Newsom is allowing certain counties to move quicker through the second stage of his four-part reopening plan as long as they meet an array of readiness criteria. If those counties meet the criteria, they can begin offering dine-in service in restaurants, relax retail restrictions and open child care facilities along with schools.
While Kern County does not meet two of the requirements, local officials suggested in the letter “better benchmarks” for measuring coronavirus impacts.
“This letter serves to inform you that our 10 hospitals and the professionals in our Kern County Health Department are in unanimous agreement that Kern County is ready to accelerate the opening of our businesses and sectors, working within established guidelines,” the letter reads.
At issue are the requirements by the governor’s office that counties must have no more than one COVID-19 case per 10,000 residents within the last 14 days and no deaths over the same time period in order to allow an accelerated opening.
To do so, Kern County could not exceed 90 positive tests over two weeks, which seems unlikely as the county has averaged about 30 new positive tests per day recently.
In the letter, the county argues many of the positive cases detected in the community will be mild or asymptomatic, not requiring medical attention.
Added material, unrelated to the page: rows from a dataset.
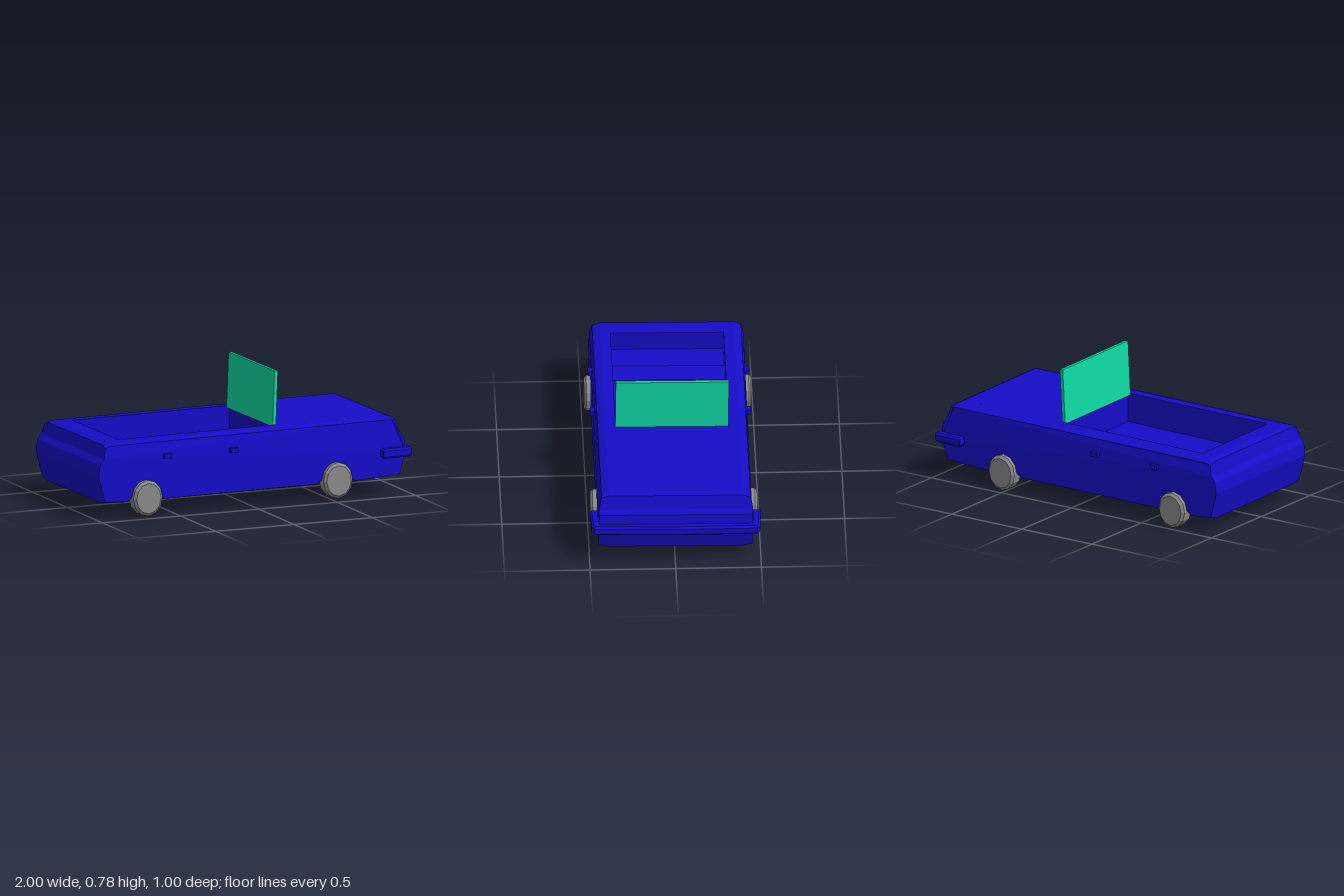
import * as THREE from 'three';

const mat = (color) => new THREE.MeshStandardMaterial({ color, flatShading: true });

export function createModel() {
  const car = new THREE.Group();
  car.name = 'car';
  const blue = mat(0x160cc8), green = mat(0x0edba5), grey = mat(0x8a8a8a);

  const add = (name, geometry, material, x = 0, y = 0, z = 0) => {
    const mesh = new THREE.Mesh(geometry, material);
    mesh.name = name;
    mesh.position.set(x, y, z);
    car.add(mesh);
    return mesh;
  };

  // Wheel tunnel in the underside, listed from the rear to the front
  const tunnel = (x, y) => [
    [x - 0.125, y], [x - 0.09, y + 0.035], [x - 0.065, y + 0.085], [x, y + 0.11],
    [x + 0.065, y + 0.085], [x + 0.09, y + 0.035], [x + 0.12, y],
  ];
  const REAR = -0.697, FRONT = 0.517;

  // Side profile of the body, with or without the open cockpit
  const cockpit = [[0.18, 0.456], [0.18, 0.28], [-0.59, 0.27], [-0.65, 0.33], [-0.82, 0.335], [-0.82, 0.449]];
  const profile = (open) => new THREE.Shape([
    [-0.96, 0.093], ...tunnel(REAR, 0.085), ...tunnel(FRONT, 0.092), [0.92, 0.108],
    [0.96, 0.25], [0.95, 0.345], [0.925, 0.37], [0.905, 0.45], [0.88, 0.461],
    ...(open ? cockpit : []),
    [-0.92, 0.448], [-0.95, 0.437], [-0.965, 0.362], [-0.992, 0.33], [-1, 0.26],
  ].map(([x, y]) => new THREE.Vector2(x, y)));

  // Slab of the body; its outermost edges are chamfered at top and bottom
  const slab = (name, open, z, depth, steps) => {
    const geo = new THREE.ExtrudeGeometry(profile(open), { depth, steps, bevelEnabled: false });
    geo.translate(0, 0, z);
    const p = geo.attributes.position;
    for (let i = 0; i < p.count; i++) {
      const y = p.getY(i), pz = p.getZ(i);
      if (Math.abs(pz) < 0.44) continue;
      if (y > 0.4) {
        p.setY(i, y - 0.014);
        p.setZ(i, Math.sign(pz) * 0.435);
      } else if (y < 0.11) p.setY(i, y + 0.014);
    }
    geo.computeVertexNormals();
    add(name, geo, blue);
  };
  slab('bodyCentre', true, -0.33, 0.66, 1);
  slab('bodySideLeft', false, 0.33, 0.12, 2);
  slab('bodySideRight', false, -0.45, 0.12, 2);

  // Windscreen, leaning slightly forward
  add('windscreen', new THREE.BoxGeometry(0.021, 0.33, 0.66), green, 0.181, 0.609, 0.003).rotation.z = -0.045;

  // Wrap-around front bumper, drawn from above and extruded upwards
  const half = [[0.81, 0.455], [0.81, 0.488], [0.965, 0.48], [0.978, 0.47]];
  const inner = [[0.92, 0.455]];
  const outline = [
    ...inner, ...half, [0.988, 0],
    ...half.map(([x, z]) => [x, -z]).reverse(), ...inner.map(([x, z]) => [x, -z]),
  ];
  const bumperGeo = new THREE.ExtrudeGeometry(
    new THREE.Shape(outline.map(([x, z]) => new THREE.Vector2(x, z))),
    { depth: 0.034, bevelThickness: 0.012, bevelSize: 0.012, bevelSegments: 1 },
  );
  bumperGeo.rotateX(-Math.PI / 2);
  add('frontBumper', bumperGeo, blue, 0, 0.24, 0);

  // Chamfered wheels, slightly taller than long, joined by axles
  const wheelGeo = new THREE.LatheGeometry([
    [0, -0.047], [0.09, -0.047], [0.107, -0.033], [0.107, 0.033], [0.09, 0.047], [0, 0.047],
  ].map(([r, y]) => new THREE.Vector2(r, y)), 12);
  wheelGeo.rotateX(Math.PI / 2);
  wheelGeo.scale(0.87, 1, 1);
  const axleGeo = new THREE.CylinderGeometry(0.034, 0.034, 0.82, 12);
  axleGeo.rotateX(Math.PI / 2);
  for (const [end, x, y] of [['rear', REAR, 0.114], ['front', FRONT, 0.121]]) {
    add(end + 'Axle', axleGeo, grey, x, y, 0);
    for (const s of [1, -1]) add(end + 'Wheel' + (s > 0 ? 'Left' : 'Right'), wheelGeo, grey, x, y, s * 0.441);
  }

  // Door handles
  const handleGeo = new THREE.BoxGeometry(0.05, 0.028, 0.04);
  for (const x of [-0.565, -0.14])
    for (const s of [1, -1]) add('doorHandle', handleGeo, blue, x, 0.351, s * 0.45);

  // The whole car leans a touch to one side
  car.rotation.x = -0.01;
  const model = new THREE.Group();
  model.name = 'convertible';
  model.add(car);
  return model;
}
Plus, the county has expanded testing, which will likely increase the number of positive tests.
The county asked the governor to consider only serious illnesses when determining Kern County’s reopening status by measuring the COVID-19 hospitalization rate per 10,000 residents or per total number of positive cases.
When considering deaths, the county seemingly referred to the Kingston Healthcare Center, saying one skilled nursing facility had skewed the death count.
“Our hospitals are sensitive to the fact that staff of these facilities are members of our community and have the capacity to spread COVID-19,” the letter says. “However, we believe our robust capacity to contain this ‘hot spot’ through contract tracing, community surveillance and our ability to support the isolation/quarantine of individuals sufficiently mitigates the potential for community spread.”
The county asked the governor to distinguish between the number of overall deaths from the deaths among patients living in skilled nursing facilities.
“We have been on the front lines of the COVID-19 pandemic since day one and have a firm understanding of the data-driven metrics that will provide Kern County a safe path to begin reopening,” the letter says.
County Chief Administrative Officer Ryan Alsop wrote in an email Friday he had confirmation that the governor had received the letter.